But last night, when Erin and I attended Rockers Rumble III, the third annual competition of Colorado breakdancers, held at CU-Boulder’s Glenn Miller Ballroom, I had a flashback of nights hanging out in crowded clubs, makeshift concert halls and low-rent bars in the early ’80s, when I used to be a music critic. The scene back then was small but growing, and there was a palpable sense of community, kind of a shared language and shared values. Everyone knew what was good and what was bad, and everyone agreed on the sound and spirit of the underground music scene.
Check out the move that comes about 20 seconds into this clip — and then watch for a couple more seconds. Continue reading →
Super Cr3w, the Las Vegas-based group of b-boys that includes Asian Americans, has won the top honors for the second season of producer Randy Jackson wildly popular show, “America’s Best Dance Crew,” on MTV. Congrats to the six-man group.
We took a break from incessant Olympics viewing to watch the live MTV season finale program last night, and were holding our breath. An astounding 39 million votes were cast for these two finalists, a reflection of how huge the hip-hop dance culture has become.
We wanted the other finalists, SoReal Cru from Houston, because they’re all Asian Americans, two of the members are women, and one of the members said poignantly during the season premiere that their parents expected them to be lawyers and doctors but they wanted to pursue their passion for dancing. Continue reading →

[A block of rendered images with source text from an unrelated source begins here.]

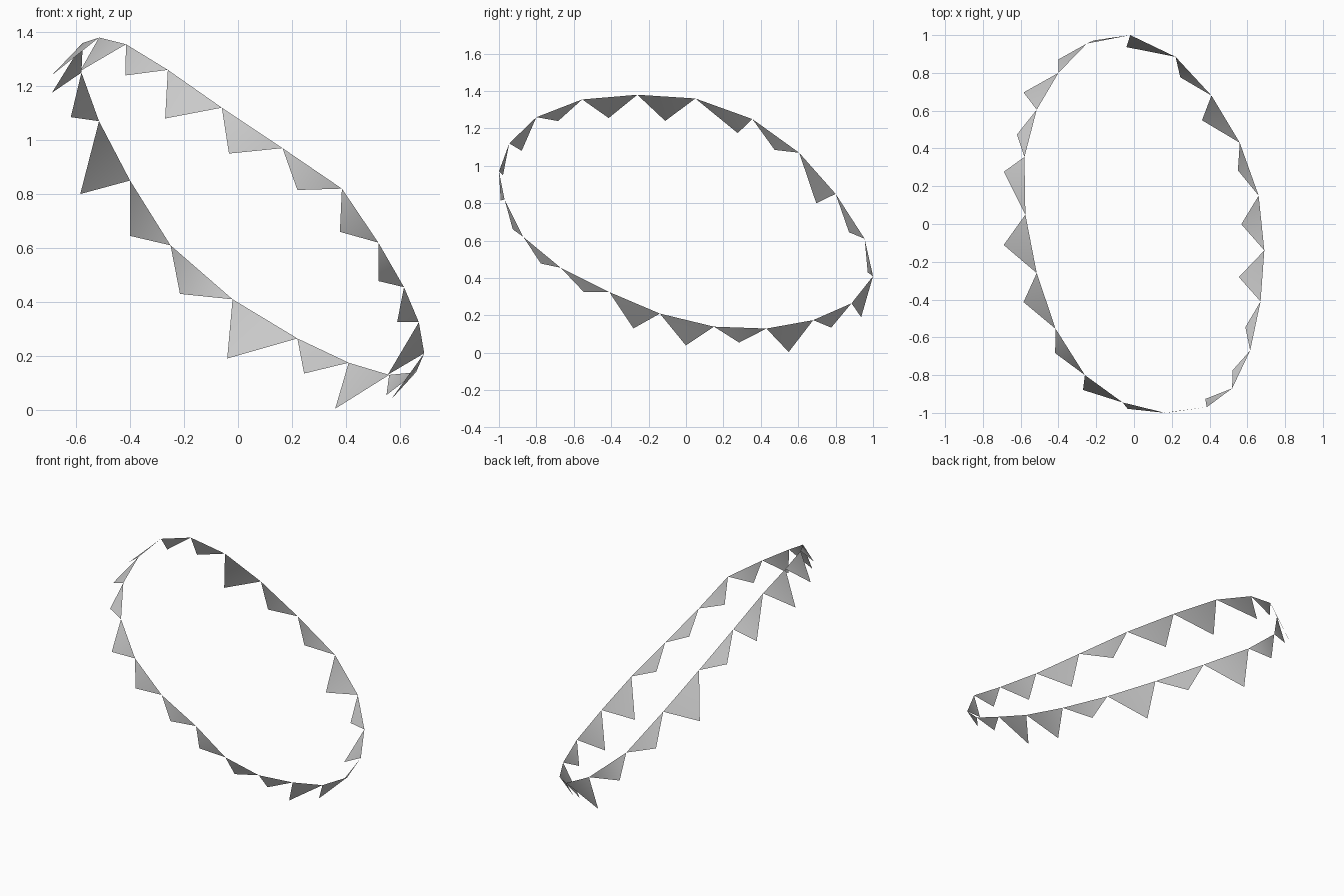
import bpy
import bmesh
from mathutils import Vector

# Remove the default object
default_cube = bpy.data.objects.get("Cube")
if default_cube:
    bpy.data.objects.remove(default_cube, do_unlink=True)


def flat_material(name, colour):
    material = bpy.data.materials.new(name)
    material.use_nodes = True
    material.diffuse_color = colour
    shader = material.node_tree.nodes["Principled BSDF"]
    shader.inputs["Base Color"].default_value = colour
    shader.inputs["Roughness"].default_value = 0.8
    return material


# Tilted closed path that the pennants hang from, starting at the back
loop_path = [
    (-.02, 1, .41), (.22, .885, .265), (.41, .68, .175), (.56, .43, .13),
    (.66, .15, .14), (.69, -.14, .21), (.67, -.41, .325), (.615, -.67, .455),
    (.52, -.87, .62), (.385, -.97, .82), (.165, -1, .97), (-.06, -.945, 1.12),
    (-.26, -.8, 1.26), (-.415, -.555, 1.355), (-.515, -.26, 1.38),
    (-.575, .05, 1.36), (-.58, .355, 1.25), (-.515, .605, 1.07),
    (-.4, .8, .85), (-.25, .955, .61),
]

# Sideways and downward hang of each pennant tip below the middle of its edge
tip_hang = [
    (.14, .147), (.07, .085), (.125, .148), (.06, .08), (.107, .135),
    (.125, .137), (.053, .065), (.047, .06), (.075, .06), (.055, .08),
    (.086, .095), (.11, .11), (.08, .068), (.12, .112), (.145, .13),
    (.112, .13), (.072, .075), (.127, .16), (.075, .085), (.08, .08),
]
# One pennant has swung along the loop
swung_pennant, swing = 15, .08


def build_bunting(name, material):
    """Ring of triangular pennants that share corners along the loop."""
    bm = bmesh.new()
    corners = [bm.verts.new(point) for point in loop_path]
    for index, (sideways, down) in enumerate(tip_hang):
        start = corners[index]
        end = corners[(index + 1) % len(corners)]
        middle = (start.co + end.co) / 2
        tip_position = middle + Vector((-sideways, -.006, -down))
        if index == swung_pennant:
            tip_position.y += swing
        tip = bm.verts.new(tip_position)
        pennant = bm.faces.new((start, tip, end))
        pennant.smooth = True
    bm.normal_update()
    mesh = bpy.data.meshes.new(name)
    bm.to_mesh(mesh)
    bm.free()
    mesh.materials.append(material)
    bunting = bpy.data.objects.new(name, mesh)
    bpy.context.collection.objects.link(bunting)
    return bunting


cloth_grey = flat_material("light grey cloth", (.6, .6, .6, 1))
build_bunting("pennant_bunting", cloth_grey)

We happened upon a two-hour special tonight for the final auditions before the second season debut of “America’s Best Dance Crew,” and got entranced by the amazing moves by the groups from all over the country that tried out for the series. These crews compete with incredible, acrobatic break-dancing and hip-hop popping, spins, leaps and tumbles. (The video above is from MTV.com, on its page of bonus videos from the auditions.)

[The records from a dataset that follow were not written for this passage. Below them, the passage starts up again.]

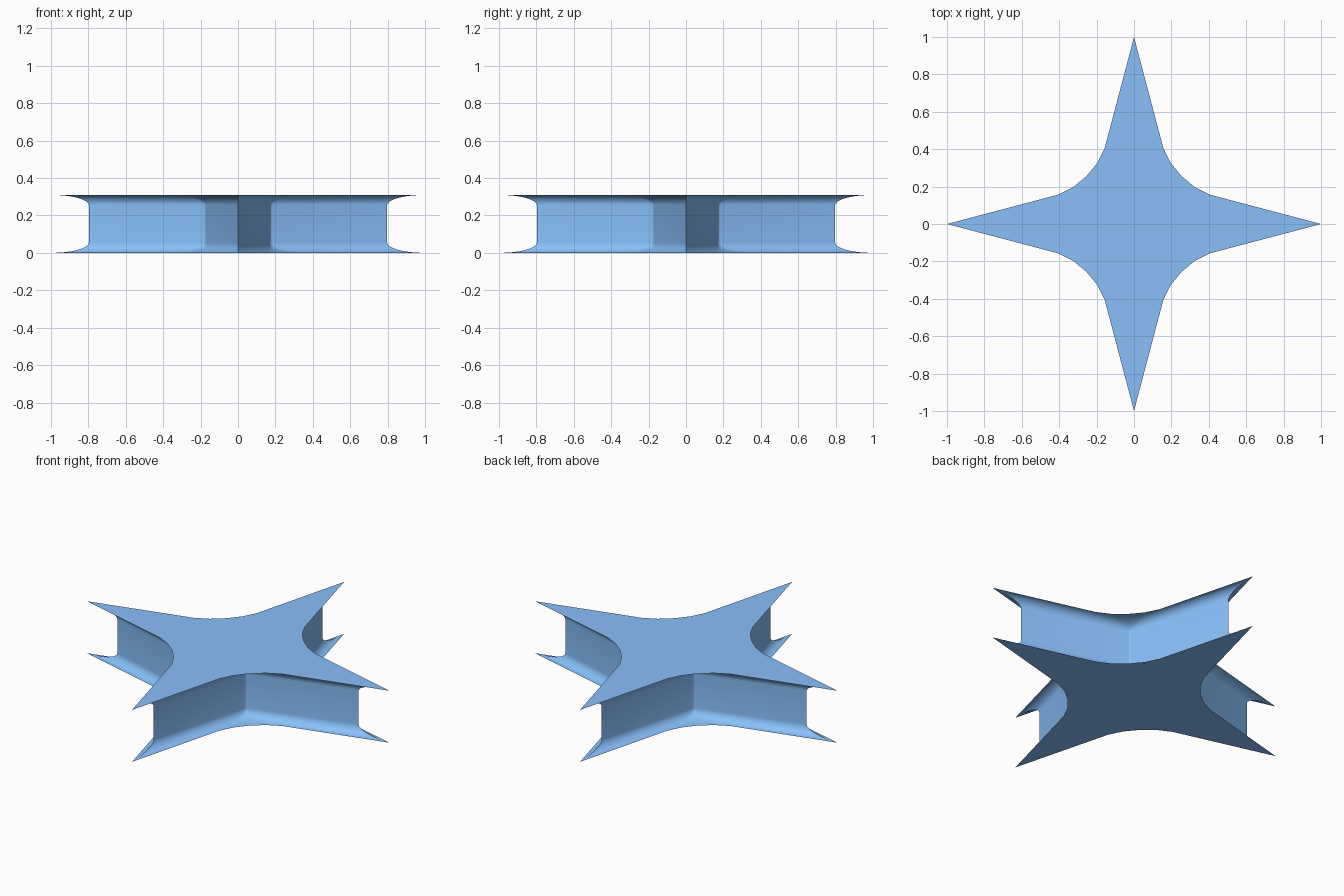
import bpy, bmesh
from math import sin, cos, pi

if "Cube" in bpy.data.objects:
    bpy.data.objects.remove(bpy.data.objects["Cube"])

HEIGHT = 0.31   # total thickness
FLARE = 0.055   # height of the concave flare at top and bottom
STEPS = 8       # rings per flare

# One quarter of each outline: tip, then the inner corner (rotated four times)
OUTER = [(1.0, 0), (0.405, 0.157), (0.325, 0.197), (0.255, 0.255),
         (0.197, 0.325), (0.157, 0.405)]
CORE = [(0.797, 0), (0.187, 0.171), (0.180, 0.174), (0.176, 0.176),
        (0.174, 0.180), (0.171, 0.187)]


def outline(s):
    """Full star outline, blended from core (s=0) to outer plate (s=1)."""
    pts = [(a + (c - a) * s, b + (d - b) * s)
           for (a, b), (c, d) in zip(CORE, OUTER)]
    full = []
    for _ in range(4):
        full += pts
        pts = [(-y, x) for x, y in pts]
    return full


# Ring levels: concave quarter arc, mirrored for the top
lower = []
for i in range(STEPS + 1):
    a = pi / 2 * (1 - i / STEPS)
    lower.append((FLARE * (1 - sin(a)), 1 - cos(a)))
levels = lower + [(HEIGHT - z, s) for z, s in reversed(lower)]

bm = bmesh.new()
rings = [[bm.verts.new((x, y, z)) for x, y in outline(s)] for z, s in levels]

# Flared side walls
for r0, r1 in zip(rings, rings[1:]):
    n = len(r0)
    for i in range(n):
        j = (i + 1) % n
        bm.faces.new((r0[i], r0[j], r1[j], r1[i]))

# Flat star plates
bm.faces.new(list(reversed(rings[0])))
bm.faces.new(rings[-1])
bm.normal_update()

mesh = bpy.data.meshes.new("flared_star")
bm.to_mesh(mesh)
bm.free()
star = bpy.data.objects.new("flared_star", mesh)
bpy.context.collection.objects.link(star)

# Light blue surface
blue = bpy.data.materials.new("light_blue")
blue.diffuse_color = (0.246, 0.527, 0.956, 1)
blue.use_nodes = True
blue.node_tree.nodes["Principled BSDF"].inputs["Base Color"].default_value = blue.diffuse_color
mesh.materials.append(blue)

# Smooth flares, crisp plate edges and tips
bpy.context.view_layer.objects.active = star
star.select_set(True)
bpy.ops.object.shade_smooth_by_angle(angle=pi / 5)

Whenever I see an Asian on TV, either in a program or on a commercial, who’s the brunt of some comedic joke, my first reaction is to clench my stomach in anticipation of some personal embarrassment, as if the Asian on screen could easily be me.
But here’s a TV commercial that makes fun of an Asian guy, that manages to be funny and doesn’t bother me (although the first time I saw it I did clench up, expecting that slap in the face), and respectful of the Asian dude’s dancing ability — that is, until, he screws up.
The commercial, for Southwest Airlines, makes me chuckle every damned time, and I’ve seen the thing a lot. What makes me feel good about the video is that the African Americans in the scene start out skeptical of the Asian guy’s ability to impress the woman (that’s Ellen Cleghorne from SNL, isn’t it?, but then everyone in the club, includig the DJ, give the guy his props and start urging him on. That’s when he knocks over the turntables.. and the tagline for Southwest comes in: “Want to get away?” Continue reading →
I caught a cool video story today on NYT.com, about a Double Dutch competition held in Harlem. (You may have to do a search for it once you get to the NYT video page).
Interestingly, the competitive African American tradition, which counts the number of times you can jump rope in two minutes and then add on layers of amazing acrobatic performances, has become a focus of Japanese youth who are fascinated with black culture. The NYT story points out that Japanese teams have won “Best of Show” in this competition eight out of the past 10 years, and sure enough, a team from Chiba, the city northeast of Tokyo, won this event.
Another manifestation of this cross-cultural fascination are the young Japanese women who dress in retro-funky ’70s black styles, who are called “ganguro” — “gang girls.”